First, the political secret: Soskovets' formulation of a strategic partnership must be discarded as rhetorical trash, since even the most shortsighted Russian politician cannot regard the Castro regime as capable of lasting much longer, and even the wildest imagination cannot link the words "Castro" and "strategic." Yet by demonstratively supporting Castro, Russian politicians rattle the nerves of the US government and provoke President Clinton, for whom the Cuban issue poses an election year challenge. In this way Boris Yel'tsin hopes to provide his domestic constituency with the image of Russia' s President as a major international player. On the eve of the elections, this posture concerning Cuba takes on added significance, especially since Yel'tsin has little room for really meaningful maneuvers in international politics.
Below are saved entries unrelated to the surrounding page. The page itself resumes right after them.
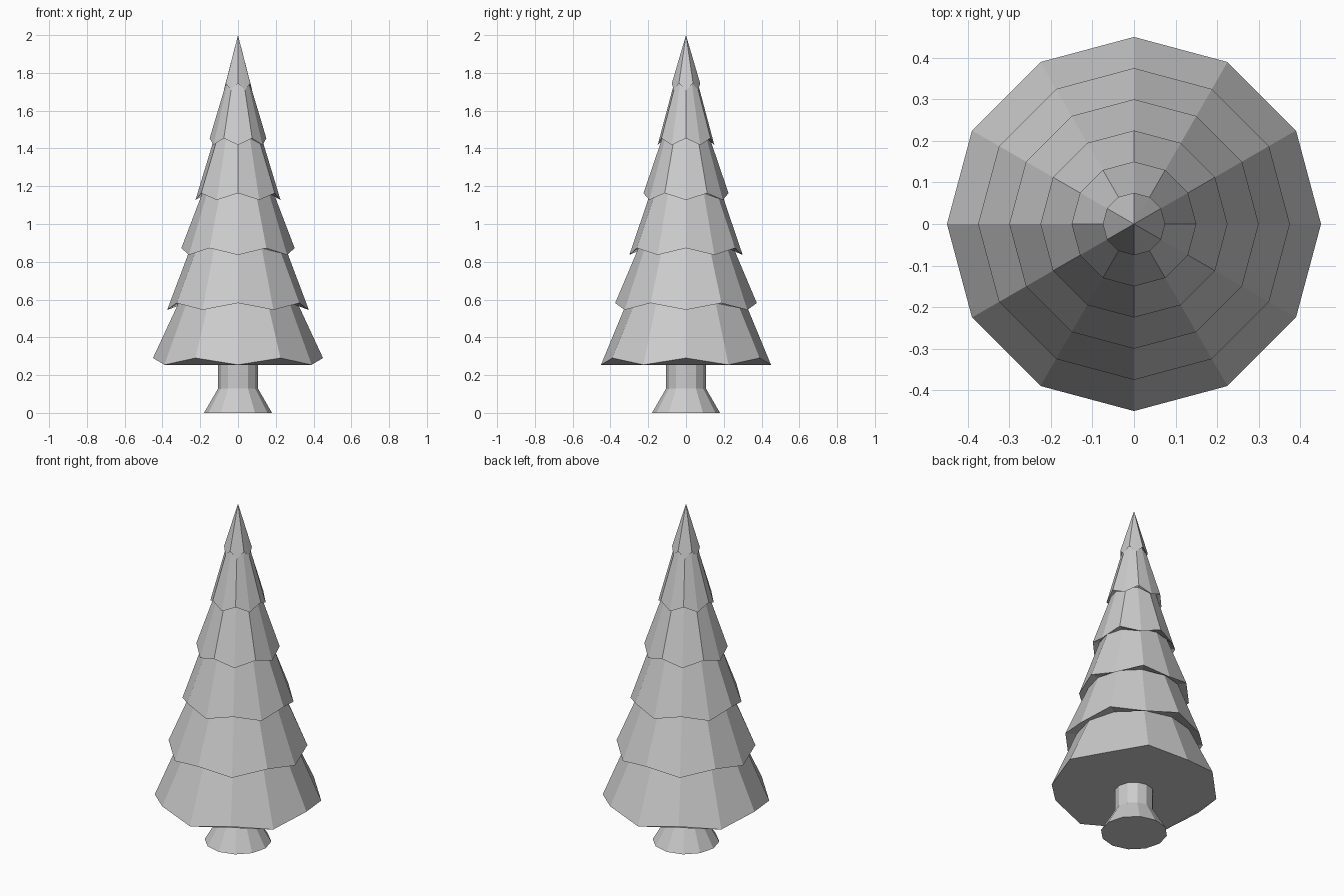
import bpy, bmesh
from math import sin, cos, pi

if "Cube" in bpy.data.objects:
    bpy.data.objects.remove(bpy.data.objects["Cube"])

SIDES = 12


def ring(bm, r, z, zig=0.0, parity=0):
    """Ring of vertices; every second one is raised by zig."""
    return [bm.verts.new((r * cos(2 * pi * i / SIDES), r * sin(2 * pi * i / SIDES),
                          z + (zig if i % 2 == parity else 0.0)))
            for i in range(SIDES)]


def bridge(bm, a, b):
    for i in range(SIDES):
        j = (i + 1) % SIDES
        bm.faces.new((a[i], a[j], b[j], b[i]))


def finish(bm, name):
    bmesh.ops.recalc_face_normals(bm, faces=bm.faces[:])
    mesh = bpy.data.meshes.new(name)
    bm.to_mesh(mesh)
    bm.free()
    bpy.context.collection.objects.link(bpy.data.objects.new(name, mesh))


# Trunk: flared foot, straight upper part
bm = bmesh.new()
rings = [ring(bm, r, z) for r, z in ((0.18, 0.0), (0.105, 0.13), (0.105, 0.28))]
for lower, upper in zip(rings, rings[1:]):
    bridge(bm, lower, upper)
bm.faces.new(rings[0])
bm.faces.new(rings[-1])
finish(bm, "trunk")

# Foliage: six zigzag-edged tiers in one closed skin
TIERS, STEP, BASE, ZIG = 6, 0.2909, 0.2545, 0.036
bm = bmesh.new()
previous = None
for t in range(TIERS):
    radius = 0.45 - 0.075 * t
    z = BASE + STEP * t
    rim = ring(bm, radius, z, ZIG, t % 2)
    if previous is None:
        bm.faces.new(rim)
    else:
        # tuck the top of the tier below under this rim
        neck = ring(bm, radius * 0.84, z + ZIG)
        bridge(bm, previous, neck)
        bridge(bm, neck, rim)
    previous = rim
tip = bm.verts.new((0, 0, 2.0))
for i in range(SIDES):
    bm.faces.new((previous[i], previous[(i + 1) % SIDES], tip))
finish(bm, "foliage")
The second secret can be inferred by analogy with Cuban Spanish relations. Cooperation between those two countries developed rapidly over the last several years, largely because Castro apparently was able to provide material incentives for members of the Gonzalez administration and for influential business circles. The real estate and other property that they obtained cheaply had been seized illegally from its rightful owners, US and Cuban companies. The Russian leadership, no less corruptible than some persons in Madrid, no doubt is also receiving incentives for acting in Castro's interests.
What conclusions can be drawn from this? Russian support for Castro, though irrational from an economic perspective, will continue and intensify. To a large degree such support will consist of dramatic gestures and will be bolstered sometimes by credits.
A restructuring of Russian-Cuban relations would signal the transformation of Russian international behavior into a normal foreign policy, motivated by common sense. At present, it remains "ideological," driven partially by irrational-atavistic impulses and partially by naked greed and personal ambition. A fundamental transformation would entail the arrival of a new generation of Russian leaders less given to populist gestures and maneuvers and imbued by genuine principles.
Copyright ISCIP 1996